Some prefabricated treestands come with their own metal ladders, while others are more portable—you simply step into them and inch yourself up the tree. Keep in mind that if you use one of these so-called climbing stands, you'll need to cut away any branches. Ideally, select and prune the trees you plan to use before the season gets underway. Otherwise, be sure to carry a small handsaw with you. Homemade wooden stands, meanwhile, tend to be more spacious, but hauling lumber into the bush can be a bit of a workout. It's best to build these stands in the spring, before the forest greens up and the blackflies and mosquitoes start to appear. Because there's no foliage, you'll also be able to visualize the same shooting lanes you'll have during the fall deer season. Always use pressure-treated wood for the flooring and braces, and keep in mind that you may have to replace weakened or rotting timber every few years. Whether you buy a stand or build your own, you want one that will allow you to sit motionless for hours at a time. And the more comfortable you are in the stand, the keener you'll be to hunt from it.
Where to hang out
If you find deer sign around any of these locations in your hunting area, you know you've found a good place to set up your treestand. Now all you need is patience and persistence.
Fields of corn, clover or alfalfa offer the ultimate smorgasbord for whitetails. By setting up your treestand in the most quiet, out-of-the-way corner of one of these fields, you should be well placed for an early-morning or evening hunt. A stand hung among oak or beech trees, meanwhile, can prove to be a successful watch any time of day—the mast dropped by these trees each fall is as sweet as candy to deer trying to bulk up for the winter. Many hunters also create their own food plots, tucked away in a secret forest opening or field corner. By planting a mixture of preferred greens in the right location, hunters can offer up an irresistible buffet for deer.

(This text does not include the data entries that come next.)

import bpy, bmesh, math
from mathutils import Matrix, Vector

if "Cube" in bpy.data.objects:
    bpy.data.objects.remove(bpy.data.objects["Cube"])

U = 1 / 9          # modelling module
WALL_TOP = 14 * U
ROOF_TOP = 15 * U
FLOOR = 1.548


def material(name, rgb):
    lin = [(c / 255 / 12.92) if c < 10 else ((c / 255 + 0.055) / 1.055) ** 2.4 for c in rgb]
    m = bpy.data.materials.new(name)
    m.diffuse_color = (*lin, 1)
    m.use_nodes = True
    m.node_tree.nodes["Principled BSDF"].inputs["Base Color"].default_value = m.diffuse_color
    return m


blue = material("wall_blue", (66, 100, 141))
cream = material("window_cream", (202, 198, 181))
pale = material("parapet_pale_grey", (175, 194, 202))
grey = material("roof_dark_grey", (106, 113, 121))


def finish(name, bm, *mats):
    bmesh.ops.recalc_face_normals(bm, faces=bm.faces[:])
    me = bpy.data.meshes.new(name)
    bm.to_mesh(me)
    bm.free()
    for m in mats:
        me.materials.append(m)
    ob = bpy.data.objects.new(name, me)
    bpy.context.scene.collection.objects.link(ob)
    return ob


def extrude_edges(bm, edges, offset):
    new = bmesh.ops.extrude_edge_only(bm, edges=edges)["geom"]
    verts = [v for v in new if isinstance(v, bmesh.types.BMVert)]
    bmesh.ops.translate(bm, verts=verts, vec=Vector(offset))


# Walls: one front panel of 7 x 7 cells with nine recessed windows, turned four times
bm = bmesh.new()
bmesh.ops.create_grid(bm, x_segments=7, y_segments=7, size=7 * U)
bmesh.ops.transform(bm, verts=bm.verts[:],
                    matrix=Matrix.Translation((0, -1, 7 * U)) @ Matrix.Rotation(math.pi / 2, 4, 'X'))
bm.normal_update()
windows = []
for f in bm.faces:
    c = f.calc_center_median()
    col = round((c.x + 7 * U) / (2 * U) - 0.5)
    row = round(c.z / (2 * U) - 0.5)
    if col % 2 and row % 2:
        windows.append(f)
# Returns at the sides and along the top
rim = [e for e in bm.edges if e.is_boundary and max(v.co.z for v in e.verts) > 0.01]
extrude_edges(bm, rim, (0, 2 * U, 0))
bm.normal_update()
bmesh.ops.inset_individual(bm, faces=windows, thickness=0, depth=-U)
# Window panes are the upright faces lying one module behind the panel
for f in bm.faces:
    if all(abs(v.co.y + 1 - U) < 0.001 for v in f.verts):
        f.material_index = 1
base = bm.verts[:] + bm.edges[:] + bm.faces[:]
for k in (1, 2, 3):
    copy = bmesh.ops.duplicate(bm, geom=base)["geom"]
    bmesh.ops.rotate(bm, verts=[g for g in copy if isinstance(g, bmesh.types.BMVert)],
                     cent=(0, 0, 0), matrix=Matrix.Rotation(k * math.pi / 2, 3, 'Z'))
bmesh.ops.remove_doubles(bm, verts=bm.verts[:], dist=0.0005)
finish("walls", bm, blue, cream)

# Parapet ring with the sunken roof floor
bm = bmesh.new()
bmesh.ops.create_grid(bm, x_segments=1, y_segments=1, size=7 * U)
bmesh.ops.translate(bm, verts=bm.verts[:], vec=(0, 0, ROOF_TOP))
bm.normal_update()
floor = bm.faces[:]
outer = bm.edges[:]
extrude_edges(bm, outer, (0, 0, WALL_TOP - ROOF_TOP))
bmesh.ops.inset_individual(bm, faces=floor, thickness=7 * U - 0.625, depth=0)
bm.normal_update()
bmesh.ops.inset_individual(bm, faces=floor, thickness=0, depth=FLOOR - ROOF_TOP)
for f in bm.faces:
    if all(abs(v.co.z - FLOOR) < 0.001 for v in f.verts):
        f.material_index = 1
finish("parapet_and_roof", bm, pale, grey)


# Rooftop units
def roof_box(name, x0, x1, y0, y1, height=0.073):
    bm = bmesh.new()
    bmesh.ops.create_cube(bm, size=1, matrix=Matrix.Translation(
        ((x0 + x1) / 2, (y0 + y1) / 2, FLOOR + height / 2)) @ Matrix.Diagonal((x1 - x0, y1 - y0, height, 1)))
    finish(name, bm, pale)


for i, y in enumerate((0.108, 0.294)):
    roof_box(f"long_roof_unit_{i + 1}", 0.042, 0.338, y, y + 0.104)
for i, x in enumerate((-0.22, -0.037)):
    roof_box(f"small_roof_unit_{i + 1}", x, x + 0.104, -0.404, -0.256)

All deer have favourite trails for travelling back and forth between their bedding and feeding areas, often using the same paths year after year. Sure, the deer can still show up just about anywhere in the forest or along field edges, but they do routinely rely on certain, trusted runways, which are typically the most direct routes.
A good place to set up is where the terrain narrows, resulting in a smaller area of secure cover for the deer to pass through. Such funnels may include a finger of woods jutting into a field, a beaver dam or a narrow valley in the hardwoods—anything that squeezes the animals into a tight corridor. Sometimes, you can even create your own bottleneck. On one of the properties I hunt, for example, there's an old wire fence just inside the woods from an abandoned apple orchard. Since the fence was no longer in use (I made sure of this), I cut out a four-foot section; in no time at all, the deer started to pass through the opening when entering and leaving the orchard. Deer always prefer to travel the route of least resistance, and this way, they no longer had to jump the fence.
A woodland stream is an ideal place to ambush deer in the middle of the day. Before selecting a tree for your stand, check for tracks in the exposed earth along the water's edge to zero in on where the deer prefer to drink or cross the waterway.
Look for a stand of conifers in a low-lying wooded area, or a dense thicket, along the edge of a swampy wetland. When selecting a tree in one of these locations, choose one you can get to quietly. And be sure to arrive early in the morning, well before the deer have returned from their morning feeding—there's no point heading to a treestand in a bedding area if the deer are ahead of you and already settled. The odds of being able to sneak in without spooking them are slim at best.
Recognizing the popularity of treestands, the hunting industry has responded with a wide variety of models to choose from. Here are some of the major manufacturers.